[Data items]
• • •
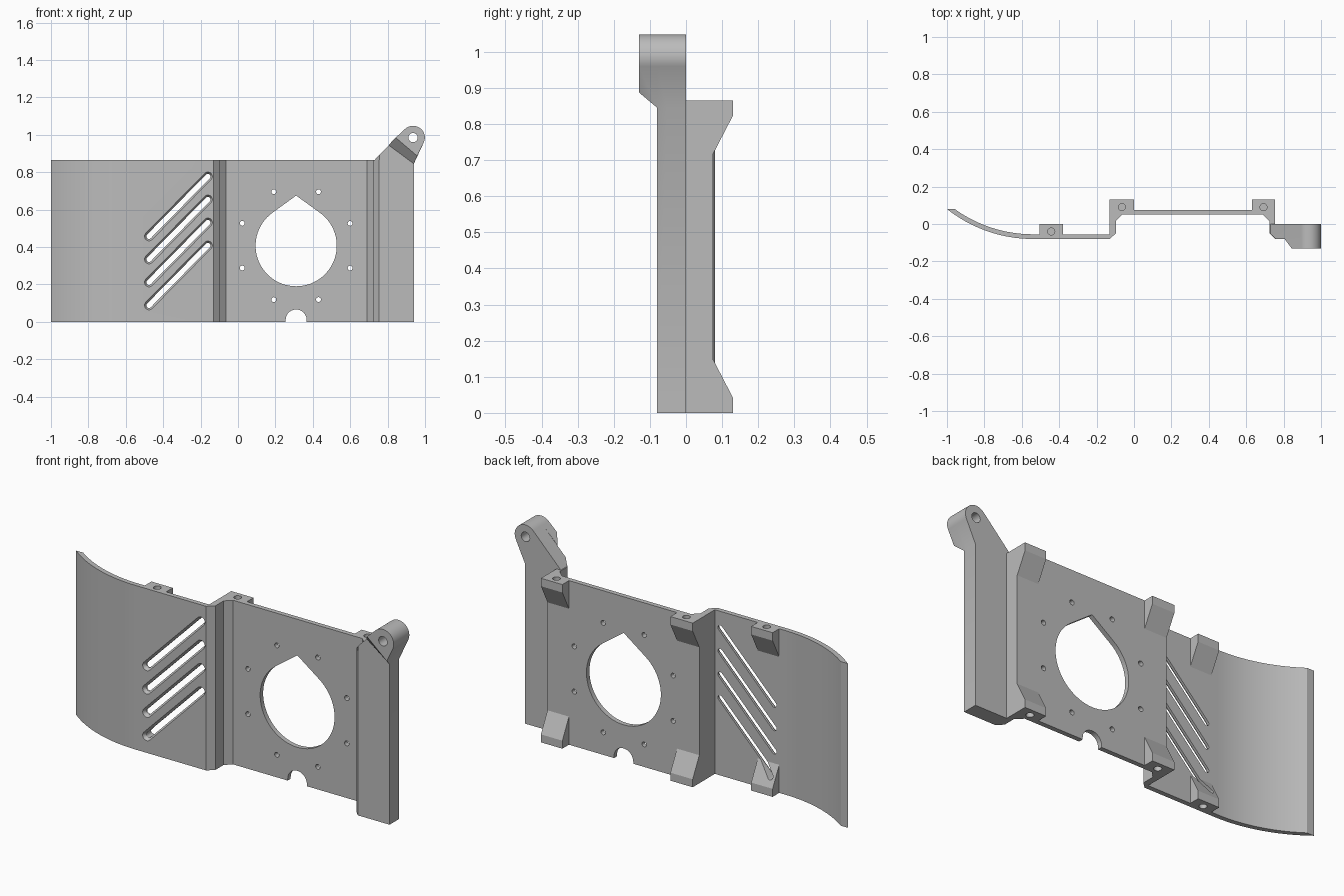
import bpy, bmesh
from math import sin, cos, pi, asin, acos, atan2

if "Cube" in bpy.data.objects:
    bpy.data.objects.remove(bpy.data.objects["Cube"])

grey = bpy.data.materials.new("plain grey")
grey.use_nodes = True
grey.diffuse_color = (0.5, 0.5, 0.5, 1)
grey.node_tree.nodes["Principled BSDF"].inputs["Base Color"].default_value = (0.5, 0.5, 0.5, 1)


def loft(name, sections):
    """Solid through matching closed sections, capped at both ends."""
    bm = bmesh.new()
    rings = [[bm.verts.new(p) for p in s] for s in sections]
    for a, b in zip(rings, rings[1:]):
        for i in range(len(a)):
            j = (i + 1) % len(a)
            bm.faces.new((a[i], a[j], b[j], b[i]))
    bm.faces.new(rings[0])
    bm.faces.new(rings[-1])
    bmesh.ops.recalc_face_normals(bm, faces=bm.faces)
    mesh = bpy.data.meshes.new(name)
    bm.to_mesh(mesh)
    bm.free()
    mesh.materials.append(grey)
    obj = bpy.data.objects.new(name, mesh)
    bpy.context.collection.objects.link(obj)
    return obj


def at_y(pts, y):
    return [(x, y, z) for x, z in pts]


def at_z(pts, z):
    return [(x, y, z) for x, y in pts]


def arc(cx, cy, r, start, end, n):
    return [(cx + r * cos(start + (end - start) * i / n),
             cy + r * sin(start + (end - start) * i / n)) for i in range(n + 1)]


def circle(cx, cy, r, n=24):
    return arc(cx, cy, r, 0, 2 * pi, n)[:-1]


def combine(target, tool, operation):
    mod = target.modifiers.new(tool.name, 'BOOLEAN')
    mod.operation, mod.solver, mod.object = operation, 'EXACT', tool
    bpy.context.view_layer.objects.active = target
    bpy.ops.object.modifier_apply(modifier=mod.name)
    bpy.data.objects.remove(tool)


H = 0.865

# Bent panel: curved wing, flat, raised centre and side column
R, CX, CY = 0.741, -0.54, 0.661
r = R - 0.025
down = 1.5 * pi
front = arc(CX, CY, R, down - acos((CY - 0.08) / R), down, 20)
back = arc(CX, CY, r, down, down - acos((CY - 0.08) / r), 20)
steps = [(-0.13, -0.08), (-0.097, -0.05), (-0.097, 0.018), (-0.063, 0.05),
         (0.69, 0.05), (0.725, 0.015), (0.725, -0.05), (0.755, -0.08),
         (0.94, -0.08), (0.94, 0), (0.755, 0), (0.755, 0.075),
         (-0.13, 0.075), (-0.13, -0.055)]
profile = front + steps + back
body = loft("bent_panel", [at_z(profile, 0), at_z(profile, H)])

# Hinge arm with a thicker, sloped-off head
EX, EZ, ER = 0.936, 0.985, 0.063
tip = arc(EX, EZ, ER, -0.42, 0.75 * pi, 20)


def arm_outline(left, right):
    return left + right + tip


foot_right = [(0.94, 0.845)]
wide = arm_outline([(0.73, 0.865), (0.73, 0.845)], foot_right)
narrow = arm_outline([(0.757, 0.894), (0.757, 0.845)], foot_right)
arm = loft("hinge_arm", [at_y(wide, 0), at_y(wide, -0.053), at_y(narrow, -0.08)])
low = arm_outline([(0.805, 0.945)], foot_right)
high = arm_outline([(0.843, 0.985)], [(0.958, 0.887)])
head = loft("hinge_head", [at_y(low, -0.08), at_y(high, -0.13)])
combine(arm, head, 'UNION')
combine(body, arm, 'UNION')

# Tapered screw lugs along the top and bottom edges
lugs = [(-0.13, 0, 0.075), (0.63, 0.755, 0.075), (-0.505, -0.38, -0.055)]
for x0, x1, y in lugs:
    for top in (False, True):
        side = [(y - 0.015, 0), (y + 0.055, 0), (y + 0.055, 0.042), (y, 0.148), (y - 0.015, 0.148)]
        if top:
            side = [(a, H - b) for a, b in side]
        lug = loft("screw_lug", [[(x, a, b) for a, b in side] for x in (x0, x1)])
        combine(body, lug, 'UNION')

# Blind screw holes in the lugs
for x0, x1, y in lugs:
    for z0, z1 in ((-0.02, 0.08), (H - 0.08, H + 0.02)):
        ring = circle((x0 + x1) / 2, y + 0.015, 0.019, 20)
        combine(body, loft("screw_hole", [at_z(ring, z0), at_z(ring, z1)]), 'DIFFERENCE')


def cut_through(name, outline):
    combine(body, loft(name, [at_y(outline, -0.3), at_y(outline, 0.3)]), 'DIFFERENCE')


# Teardrop opening, bolt circle, bottom notch and hinge bore
OX, OZ, OR, PEAK = 0.311, 0.407, 0.217, 0.268
tangent = acos(OR / PEAK)
cut_through("teardrop", arc(OX, OZ, OR, pi / 2 + tangent, 2.5 * pi - tangent, 56) + [(OX, OZ + PEAK)])
for i in range(8):
    a = (i + 0.5) * pi / 4
    cut_through("bolt_hole", circle(OX + 0.312 * cos(a), OZ + 0.312 * sin(a), 0.013, 16))
cut_through("notch", arc(OX, 0.01, 0.056, 0, pi, 20) + [(OX - 0.056, -0.05), (OX + 0.056, -0.05)])
cut_through("hinge_bore", circle(EX, EZ, 0.025))


# Slanted vent slots, narrowing towards the back
def slot(z, w):
    t = atan2(0.32, 0.315)
    return (arc(-0.476, z, w, t + pi / 2, t + 1.5 * pi, 10)
            + arc(-0.161, z + 0.32, w, t - pi / 2, t + pi / 2, 10))


for i in range(4):
    z = 0.088 + 0.123 * i
    vent = loft("vent_slot", [at_y(slot(z, w), y)
                              for w, y in ((0.024, -0.1), (0.024, -0.08), (0.014, -0.065), (0.014, 0.04))])
    combine(body, vent, 'DIFFERENCE')

bpy.ops.object.select_all(action='DESELECT')
body.select_set(True)
bpy.context.view_layer.objects.active = body
bpy.ops.object.shade_smooth_by_angle(angle=0.45)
• • •
- **Problem description**: Apart from its pictures, the data is to be repeated exactly.

- **Task result**:
import bpy, bmesh
from math import sin, cos, pi, asin, acos, atan2

if "Cube" in bpy.data.objects:
    bpy.data.objects.remove(bpy.data.objects["Cube"])

grey = bpy.data.materials.new("plain grey")
grey.use_nodes = True
grey.diffuse_color = (0.5, 0.5, 0.5, 1)
grey.node_tree.nodes["Principled BSDF"].inputs["Base Color"].default_value = (0.5, 0.5, 0.5, 1)


def loft(name, sections):
    """Solid through matching closed sections, capped at both ends."""
    bm = bmesh.new()
    rings = [[bm.verts.new(p) for p in s] for s in sections]
    for a, b in zip(rings, rings[1:]):
        for i in range(len(a)):
            j = (i + 1) % len(a)
            bm.faces.new((a[i], a[j], b[j], b[i]))
    bm.faces.new(rings[0])
    bm.faces.new(rings[-1])
    bmesh.ops.recalc_face_normals(bm, faces=bm.faces)
    mesh = bpy.data.meshes.new(name)
    bm.to_mesh(mesh)
    bm.free()
    mesh.materials.append(grey)
    obj = bpy.data.objects.new(name, mesh)
    bpy.context.collection.objects.link(obj)
    return obj


def at_y(pts, y):
    return [(x, y, z) for x, z in pts]


def at_z(pts, z):
    return [(x, y, z) for x, y in pts]


def arc(cx, cy, r, start, end, n):
    return [(cx + r * cos(start + (end - start) * i / n),
             cy + r * sin(start + (end - start) * i / n)) for i in range(n + 1)]


def circle(cx, cy, r, n=24):
    return arc(cx, cy, r, 0, 2 * pi, n)[:-1]


def combine(target, tool, operation):
    mod = target.modifiers.new(tool.name, 'BOOLEAN')
    mod.operation, mod.solver, mod.object = operation, 'EXACT', tool
    bpy.context.view_layer.objects.active = target
    bpy.ops.object.modifier_apply(modifier=mod.name)
    bpy.data.objects.remove(tool)


H = 0.865

# Bent panel: curved wing, flat, raised centre and side column
R, CX, CY = 0.741, -0.54, 0.661
r = R - 0.025
down = 1.5 * pi
front = arc(CX, CY, R, down - acos((CY - 0.08) / R), down, 20)
back = arc(CX, CY, r, down, down - acos((CY - 0.08) / r), 20)
steps = [(-0.13, -0.08), (-0.097, -0.05), (-0.097, 0.018), (-0.063, 0.05),
         (0.69, 0.05), (0.725, 0.015), (0.725, -0.05), (0.755, -0.08),
         (0.94, -0.08), (0.94, 0), (0.755, 0), (0.755, 0.075),
         (-0.13, 0.075), (-0.13, -0.055)]
profile = front + steps + back
body = loft("bent_panel", [at_z(profile, 0), at_z(profile, H)])

# Hinge arm with a thicker, sloped-off head
EX, EZ, ER = 0.936, 0.985, 0.063
tip = arc(EX, EZ, ER, -0.42, 0.75 * pi, 20)


def arm_outline(left, right):
    return left + right + tip


foot_right = [(0.94, 0.845)]
wide = arm_outline([(0.73, 0.865), (0.73, 0.845)], foot_right)
narrow = arm_outline([(0.757, 0.894), (0.757, 0.845)], foot_right)
arm = loft("hinge_arm", [at_y(wide, 0), at_y(wide, -0.053), at_y(narrow, -0.08)])
low = arm_outline([(0.805, 0.945)], foot_right)
high = arm_outline([(0.843, 0.985)], [(0.958, 0.887)])
head = loft("hinge_head", [at_y(low, -0.08), at_y(high, -0.13)])
combine(arm, head, 'UNION')
combine(body, arm, 'UNION')

# Tapered screw lugs along the top and bottom edges
lugs = [(-0.13, 0, 0.075), (0.63, 0.755, 0.075), (-0.505, -0.38, -0.055)]
for x0, x1, y in lugs:
    for top in (False, True):
        side = [(y - 0.015, 0), (y + 0.055, 0), (y + 0.055, 0.042), (y, 0.148), (y - 0.015, 0.148)]
        if top:
            side = [(a, H - b) for a, b in side]
        lug = loft("screw_lug", [[(x, a, b) for a, b in side] for x in (x0, x1)])
        combine(body, lug, 'UNION')

# Blind screw holes in the lugs
for x0, x1, y in lugs:
    for z0, z1 in ((-0.02, 0.08), (H - 0.08, H + 0.02)):
        ring = circle((x0 + x1) / 2, y + 0.015, 0.019, 20)
        combine(body, loft("screw_hole", [at_z(ring, z0), at_z(ring, z1)]), 'DIFFERENCE')


def cut_through(name, outline):
    combine(body, loft(name, [at_y(outline, -0.3), at_y(outline, 0.3)]), 'DIFFERENCE')


# Teardrop opening, bolt circle, bottom notch and hinge bore
OX, OZ, OR, PEAK = 0.311, 0.407, 0.217, 0.268
tangent = acos(OR / PEAK)
cut_through("teardrop", arc(OX, OZ, OR, pi / 2 + tangent, 2.5 * pi - tangent, 56) + [(OX, OZ + PEAK)])
for i in range(8):
    a = (i + 0.5) * pi / 4
    cut_through("bolt_hole", circle(OX + 0.312 * cos(a), OZ + 0.312 * sin(a), 0.013, 16))
cut_through("notch", arc(OX, 0.01, 0.056, 0, pi, 20) + [(OX - 0.056, -0.05), (OX + 0.056, -0.05)])
cut_through("hinge_bore", circle(EX, EZ, 0.025))


# Slanted vent slots, narrowing towards the back
def slot(z, w):
    t = atan2(0.32, 0.315)
    return (arc(-0.476, z, w, t + pi / 2, t + 1.5 * pi, 10)
            + arc(-0.161, z + 0.32, w, t - pi / 2, t + pi / 2, 10))


for i in range(4):
    z = 0.088 + 0.123 * i
    vent = loft("vent_slot", [at_y(slot(z, w), y)
                              for w, y in ((0.024, -0.1), (0.024, -0.08), (0.014, -0.065), (0.014, 0.04))])
    combine(body, vent, 'DIFFERENCE')

bpy.ops.object.select_all(action='DESELECT')
body.select_set(True)
bpy.context.view_layer.objects.active = body
bpy.ops.object.shade_smooth_by_angle(angle=0.45)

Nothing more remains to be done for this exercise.